Income inequality a child of the ’70s

Re: Gap between rich and poor is not a new development, Letters, June 14.

To the Editor,

Re: Gap between rich and poor is not a new development, Letters, June 14.

I find it interesting how Jim Corder in one breath admits he is not an economist, and with his next breath, tells us income inequality has been widening since the 1930s.

An odd way to convince people.

His statement though, is wrong, dead wrong.

The income gap has not been widening since the 1930s, it’s only been widening since the 1970s. At the end of the Second World War and with the creation of social safety nets in the west, the income gap was much smaller. Home ownership was up, tuition was low, and jobs were aplenty. These were the days of Leave It To Beaver, Johnny Carson, and the rise of the middle-class.

This trend continued until the mid-1970s when it was reversed by a fantastic idea: neo-liberal economics.

Yes, the same word spewed by those very “students” and “protesters” and “environmentalists” who Corder fears most. The same word spewed by those damn progressives.

But in the mid-1970s, as soon as the taxes were lowered and the regulations axed and the unions busted, the income gap began to increase – and continues to do so today.

Today, much like the during the Great Depression, the invisible hand of the market is dominated by the greedy hands of the super rich, who capitalize on deregulated markets to increase their already mountainous piles of wealth. Wealth that never trickles down.

Unlike Corder suggests, we should not “emulate them.”
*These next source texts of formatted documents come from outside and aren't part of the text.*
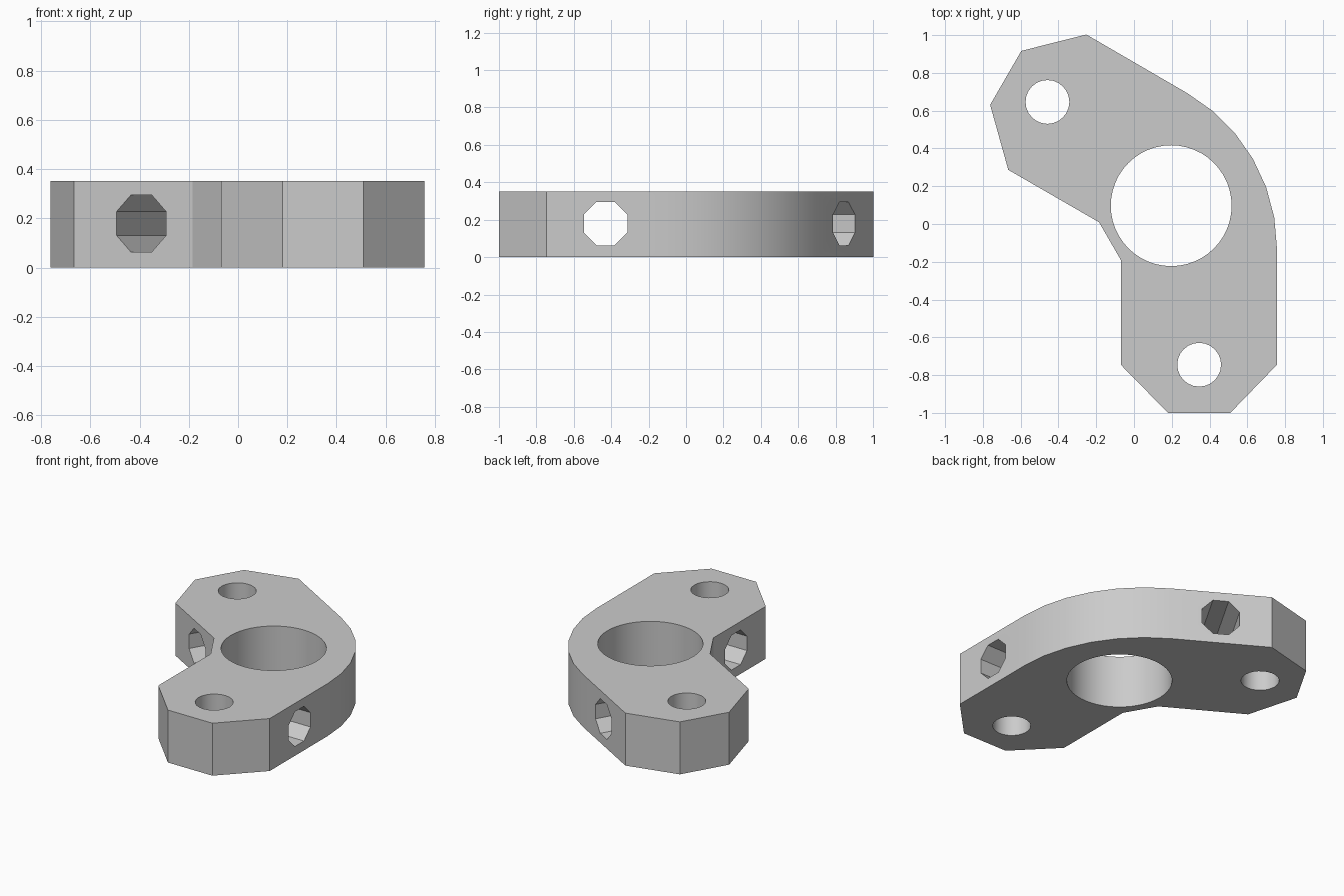
import bpy, bmesh
from math import radians, cos, sin, pi
from mathutils import Vector, Matrix

cube = bpy.data.objects.get("Cube")
if cube:
    bpy.data.objects.remove(cube, do_unlink=True)

HEIGHT = 0.352
HUB = Vector((0.197, 0.097))     # centre of the main bore
AXIS = radians(30)               # the bracket mirrors about this line through the hub


def mirrored(p):
    """Reflect a plan point about the symmetry line."""
    d = Vector(p) - HUB
    c, s = cos(2 * AXIS), sin(2 * AXIS)
    return HUB + Vector((d.x * c + d.y * s, d.x * s - d.y * c))


def cutter(name, centre, radius, sides, depth, turn):
    mesh = bpy.data.meshes.new(name)
    bm = bmesh.new()
    bmesh.ops.create_cone(bm, cap_ends=True, segments=sides, radius1=radius,
                          radius2=radius, depth=depth)
    bm.transform(Matrix.Translation(centre) @ turn)
    bm.to_mesh(mesh)
    bm.free()
    obj = bpy.data.objects.new(name, mesh)
    bpy.context.collection.objects.link(obj)
    obj.hide_render = True
    return obj


# Material
grey = bpy.data.materials.new("plain grey")
grey.use_nodes = True
grey.diffuse_color = (0.6, 0.6, 0.6, 1)
grey.node_tree.nodes["Principled BSDF"].inputs["Base Color"].default_value = (0.6, 0.6, 0.6, 1)

# Plan outline: front arm, outer bend, then the mirrored rear arm
arm = [Vector(p) for p in ((-0.07, -0.19), (-0.07, -0.745), (0.18, -1.0),
                           (0.51, -1.0), (0.757, -0.745))]
bend = [Vector((-0.193, -0.13)) + 0.95 * Vector((cos(a), sin(a)))
        for a in (radians(10 * i) for i in range(7))]
outline = arm + bend + [mirrored(p) for p in reversed(arm)]

# Extruded body
mesh = bpy.data.meshes.new("bracket_body")
bm = bmesh.new()
base = bm.faces.new([bm.verts.new((p.x, p.y, 0)) for p in outline])
top = bmesh.ops.extrude_face_region(bm, geom=[base])["geom"]
bmesh.ops.translate(bm, vec=(0, 0, HEIGHT),
                    verts=[v for v in top if isinstance(v, bmesh.types.BMVert)])
bmesh.ops.recalc_face_normals(bm, faces=bm.faces)
bm.to_mesh(mesh)
bm.free()
mesh.materials.append(grey)
body = bpy.data.objects.new("bracket_body", mesh)
bpy.context.collection.objects.link(body)

# Main bore, arm bolt holes and octagonal cross holes
upright = Matrix.Identity(4)
cutters = [cutter("main_bore", (*HUB, HEIGHT / 2), 0.32, 48, 1, upright)]
bolt, cross = Vector((0.345, -0.745)), Vector((0.345, -0.43))
for side, place, angle in (("front", Vector, 0), ("rear", mirrored, 2 * AXIS)):
    cutters.append(cutter(side + "_bolt_hole", (*place(bolt), HEIGHT / 2),
                          0.116, 24, 1, upright))
    sideways = (Matrix.Rotation(angle, 4, "Z") @ Matrix.Rotation(pi / 2, 4, "Y")
                @ Matrix.Rotation(pi / 8, 4, "Z"))
    cutters.append(cutter(side + "_cross_hole", (*place(cross), 0.179),
                          0.126, 8, 1.2, sideways))

bpy.ops.object.select_all(action="DESELECT")
bpy.context.view_layer.objects.active = body
body.select_set(True)
for c in cutters:
    mod = body.modifiers.new(c.name, "BOOLEAN")
    mod.operation, mod.solver, mod.object = "DIFFERENCE", "EXACT", c
    bpy.ops.object.modifier_apply(modifier=mod.name)
    bpy.data.objects.remove(c, do_unlink=True)

bpy.ops.object.shade_smooth_by_angle(angle=radians(25))
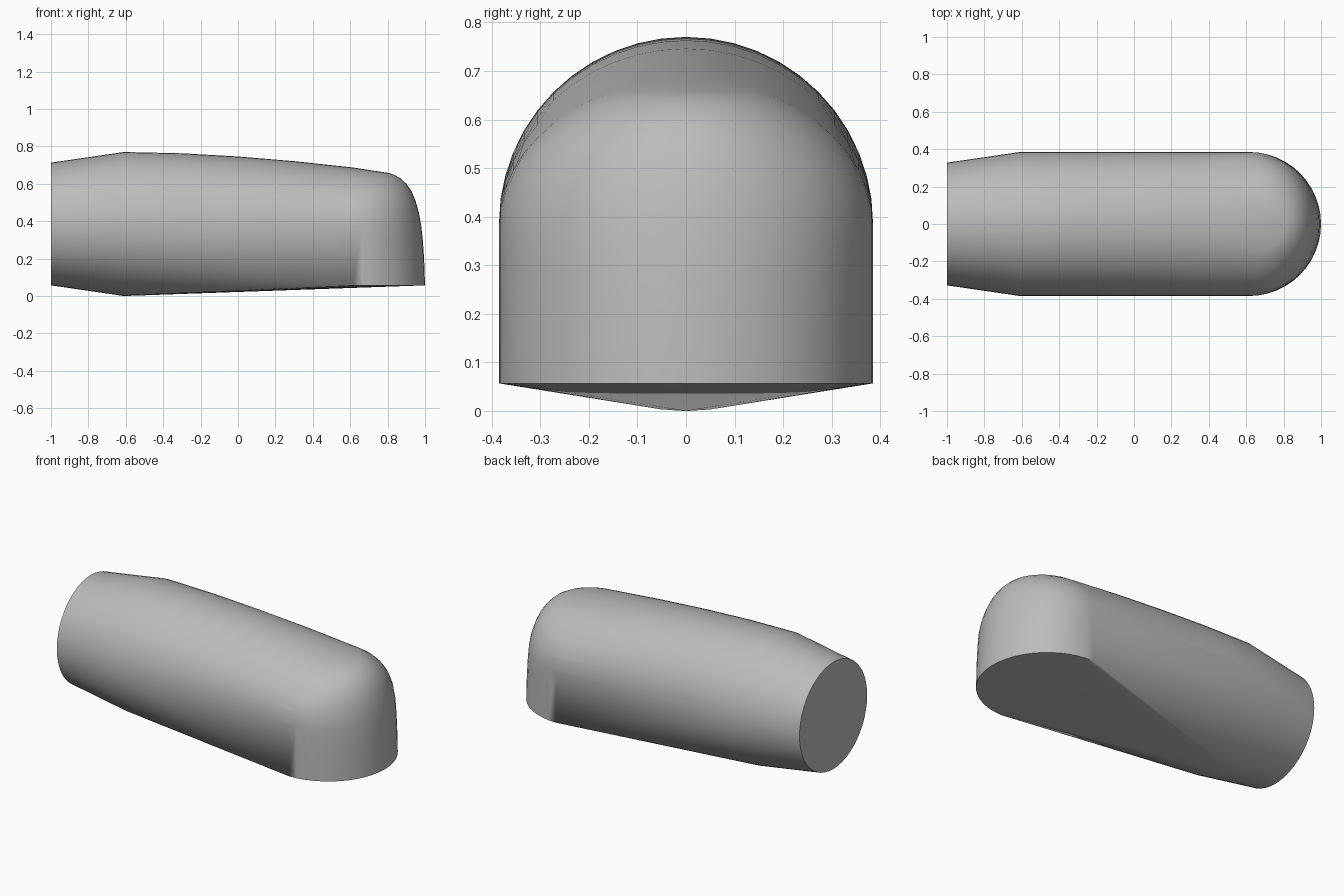
import bpy, bmesh
from math import sin, cos, pi, sqrt, radians

if "Cube" in bpy.data.objects:
    bpy.data.objects.remove(bpy.data.objects["Cube"])

R = 0.385          # body radius
NOSE_X = 0.615     # where the rounded nose begins
FLOOR = 0.057      # flat underside of the nose
STEPS = 48

grey = bpy.data.materials.new("plain grey")
grey.use_nodes = True
colour = (0.5, 0.5, 0.5, 1)
grey.diffuse_color = colour
grey.node_tree.nodes["Principled BSDF"].inputs["Base Color"].default_value = colour


def circle(x, r):
    return [(x, r * cos(2 * pi * i / STEPS), R + r * sin(2 * pi * i / STEPS))
            for i in range(STEPS)]


def arch(x, top, height):
    half = STEPS // 2
    return [(x, R * cos(pi * i / half), top - height + height * sin(pi * i / half))
            for i in range(half + 1)]


def nose_slice(z, tip):
    # half ellipse at height z, as wide as the arch where the nose begins
    top, height = 0.687, 0.31
    rise = max(0, (z - top + height) / height)
    width = R * sqrt(1 - rise * rise)
    half = STEPS // 2
    return [(NOSE_X + (tip - NOSE_X) * sin(pi * i / half), width * cos(pi * i / half), z)
            for i in range(half + 1)]


# Tail taper, full round body, then arches sinking gently to the nose
points = circle(-1, 0.328) + circle(-0.61, R)
for x, top, height in ((-0.3, 0.763, 0.375), (0, 0.746, 0.36),
                       (0.3, 0.721, 0.335), (NOSE_X, 0.687, 0.31)):
    points += arch(x, top, height)

# Blunt rounded nose above a flat floor
for z, tip in ((FLOOR, 1), (0.2, 0.995), (0.3, 0.988), (0.38, 0.979), (0.45, 0.966),
               (0.51, 0.949), (0.56, 0.928), (0.6, 0.9), (0.63, 0.868),
               (0.648, 0.835), (0.658, 0.805)):
    points += nose_slice(z, tip)

# Stretch one taut skin over all sections
bm = bmesh.new()
for p in points:
    bm.verts.new(p)
bmesh.ops.remove_doubles(bm, verts=bm.verts, dist=0.0005)
hull = bmesh.ops.convex_hull(bm, input=bm.verts)
loose = {g for g in hull["geom_interior"] + hull["geom_unused"]
         if isinstance(g, bmesh.types.BMVert)}
bmesh.ops.delete(bm, geom=list(loose), context="VERTS")
bmesh.ops.dissolve_limit(bm, angle_limit=radians(0.2), verts=bm.verts, edges=bm.edges)
bmesh.ops.recalc_face_normals(bm, faces=bm.faces)

mesh = bpy.data.meshes.new("rounded_housing")
bm.to_mesh(mesh)
bm.free()
mesh.materials.append(grey)
housing = bpy.data.objects.new("rounded_housing", mesh)
bpy.context.collection.objects.link(housing)
bpy.context.view_layer.objects.active = housing
housing.select_set(True)
bpy.ops.object.shade_smooth_by_angle(angle=radians(30))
Like the “students” and “protesters” and “environmentalists” suggest, markets should be sufficiently regulated so those who barely make dust can have a fair shake at a decent life. A life that’s more equal.

David Geselbracht